§ **YOUR OBJECTIVE**:
Scan the records below for the line containing "# lattice bars, front and back rows staggered" and the line containing "c = 0.84 + 0.393 * i". Copy both, plus every line between, exactly.

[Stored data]
================

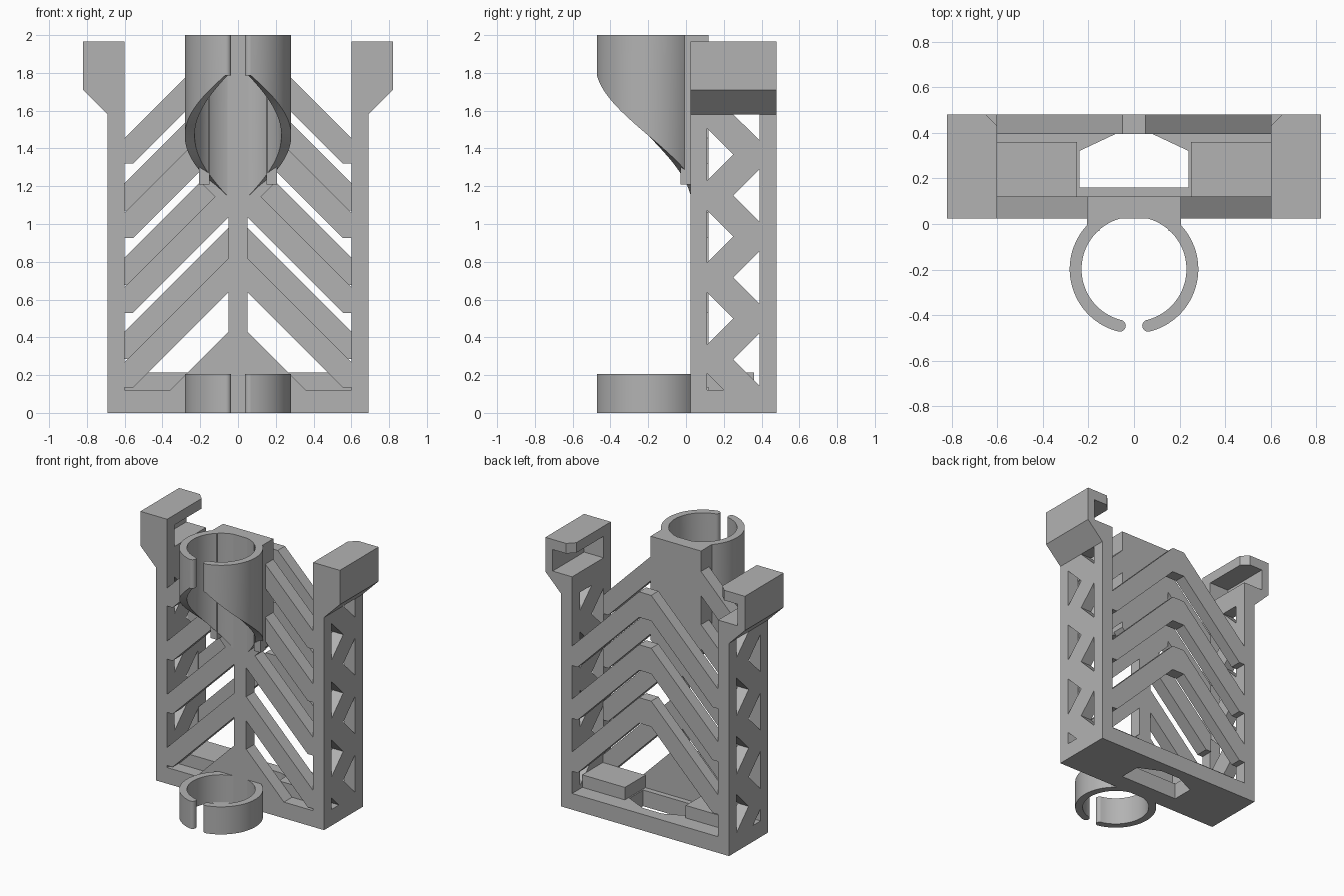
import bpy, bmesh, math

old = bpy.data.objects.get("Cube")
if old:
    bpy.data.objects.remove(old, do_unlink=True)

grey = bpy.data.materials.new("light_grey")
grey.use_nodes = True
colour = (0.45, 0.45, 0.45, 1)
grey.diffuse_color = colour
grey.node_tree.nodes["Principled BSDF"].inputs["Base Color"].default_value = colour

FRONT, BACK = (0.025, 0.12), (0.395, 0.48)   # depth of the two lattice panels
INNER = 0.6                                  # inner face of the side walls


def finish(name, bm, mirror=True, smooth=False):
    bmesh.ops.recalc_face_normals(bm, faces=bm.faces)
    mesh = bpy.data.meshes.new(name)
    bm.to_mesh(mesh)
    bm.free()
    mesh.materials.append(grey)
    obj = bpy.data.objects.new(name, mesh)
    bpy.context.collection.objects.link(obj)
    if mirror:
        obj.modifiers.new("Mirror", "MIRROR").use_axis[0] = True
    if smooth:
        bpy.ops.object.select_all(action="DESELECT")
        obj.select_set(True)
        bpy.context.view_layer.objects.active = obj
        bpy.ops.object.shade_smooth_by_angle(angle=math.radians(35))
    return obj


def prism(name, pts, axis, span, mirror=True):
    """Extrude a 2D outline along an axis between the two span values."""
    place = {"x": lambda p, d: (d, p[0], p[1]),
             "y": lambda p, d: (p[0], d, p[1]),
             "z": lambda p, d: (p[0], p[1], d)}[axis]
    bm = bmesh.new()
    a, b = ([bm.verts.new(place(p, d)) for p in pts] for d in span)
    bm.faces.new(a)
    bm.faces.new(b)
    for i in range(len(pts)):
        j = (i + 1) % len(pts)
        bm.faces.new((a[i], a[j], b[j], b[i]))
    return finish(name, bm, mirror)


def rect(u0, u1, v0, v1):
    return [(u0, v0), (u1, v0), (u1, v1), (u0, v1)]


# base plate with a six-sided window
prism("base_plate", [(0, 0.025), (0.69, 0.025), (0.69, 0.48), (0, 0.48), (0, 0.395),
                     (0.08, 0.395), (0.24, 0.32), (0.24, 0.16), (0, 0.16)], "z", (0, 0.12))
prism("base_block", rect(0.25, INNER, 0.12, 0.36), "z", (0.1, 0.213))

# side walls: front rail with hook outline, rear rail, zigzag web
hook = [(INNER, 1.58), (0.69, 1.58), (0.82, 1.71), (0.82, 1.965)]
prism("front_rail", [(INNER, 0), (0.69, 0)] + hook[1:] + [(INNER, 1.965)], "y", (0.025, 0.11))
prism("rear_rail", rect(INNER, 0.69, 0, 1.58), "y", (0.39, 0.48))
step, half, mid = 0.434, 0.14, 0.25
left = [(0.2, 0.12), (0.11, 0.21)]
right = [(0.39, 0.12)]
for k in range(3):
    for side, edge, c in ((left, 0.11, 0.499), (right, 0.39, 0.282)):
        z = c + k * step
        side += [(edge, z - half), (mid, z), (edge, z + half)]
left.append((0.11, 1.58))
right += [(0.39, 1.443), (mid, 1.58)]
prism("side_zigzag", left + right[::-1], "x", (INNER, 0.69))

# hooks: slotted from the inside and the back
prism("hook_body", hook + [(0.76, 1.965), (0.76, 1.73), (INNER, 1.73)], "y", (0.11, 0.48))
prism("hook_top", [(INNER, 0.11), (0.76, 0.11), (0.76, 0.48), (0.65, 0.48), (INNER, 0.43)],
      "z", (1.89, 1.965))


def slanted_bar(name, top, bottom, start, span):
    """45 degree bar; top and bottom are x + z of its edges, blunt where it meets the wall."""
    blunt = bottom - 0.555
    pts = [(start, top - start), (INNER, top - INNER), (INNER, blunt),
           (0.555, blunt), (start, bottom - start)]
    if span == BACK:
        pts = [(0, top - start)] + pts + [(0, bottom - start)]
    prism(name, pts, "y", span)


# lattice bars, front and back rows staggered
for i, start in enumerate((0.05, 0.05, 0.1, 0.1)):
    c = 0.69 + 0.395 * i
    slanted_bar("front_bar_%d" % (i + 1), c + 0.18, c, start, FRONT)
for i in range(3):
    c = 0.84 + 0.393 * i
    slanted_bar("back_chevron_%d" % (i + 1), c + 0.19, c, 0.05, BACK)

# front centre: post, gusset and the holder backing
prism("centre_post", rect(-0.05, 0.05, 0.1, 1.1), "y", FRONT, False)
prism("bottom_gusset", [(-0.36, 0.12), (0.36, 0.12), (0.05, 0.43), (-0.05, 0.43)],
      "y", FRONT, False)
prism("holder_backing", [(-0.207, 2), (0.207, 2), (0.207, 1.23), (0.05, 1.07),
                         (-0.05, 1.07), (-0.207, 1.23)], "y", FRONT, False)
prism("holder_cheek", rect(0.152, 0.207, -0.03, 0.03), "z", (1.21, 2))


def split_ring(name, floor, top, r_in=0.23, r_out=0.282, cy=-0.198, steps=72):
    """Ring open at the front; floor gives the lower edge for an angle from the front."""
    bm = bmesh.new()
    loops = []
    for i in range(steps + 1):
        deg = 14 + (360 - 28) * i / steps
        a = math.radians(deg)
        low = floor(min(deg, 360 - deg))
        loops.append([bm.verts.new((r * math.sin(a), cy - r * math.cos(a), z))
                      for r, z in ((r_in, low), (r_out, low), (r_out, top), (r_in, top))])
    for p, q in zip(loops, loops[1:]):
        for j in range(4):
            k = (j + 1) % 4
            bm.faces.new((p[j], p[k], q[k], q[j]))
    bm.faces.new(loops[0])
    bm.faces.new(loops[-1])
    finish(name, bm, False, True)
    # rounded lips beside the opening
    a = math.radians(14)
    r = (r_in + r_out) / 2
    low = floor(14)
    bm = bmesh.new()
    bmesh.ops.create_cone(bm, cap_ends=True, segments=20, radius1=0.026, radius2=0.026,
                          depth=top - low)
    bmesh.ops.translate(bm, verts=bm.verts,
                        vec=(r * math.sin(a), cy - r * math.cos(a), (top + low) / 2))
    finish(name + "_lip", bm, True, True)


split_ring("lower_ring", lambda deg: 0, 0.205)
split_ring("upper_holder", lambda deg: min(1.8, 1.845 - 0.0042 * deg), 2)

================

§ **SOLUTION FOR THIS PROBLEM**:
# lattice bars, front and back rows staggered
for i, start in enumerate((0.05, 0.05, 0.1, 0.1)):
    c = 0.69 + 0.395 * i
    slanted_bar("front_bar_%d" % (i + 1), c + 0.18, c, start, FRONT)
for i in range(3):
    c = 0.84 + 0.393 * i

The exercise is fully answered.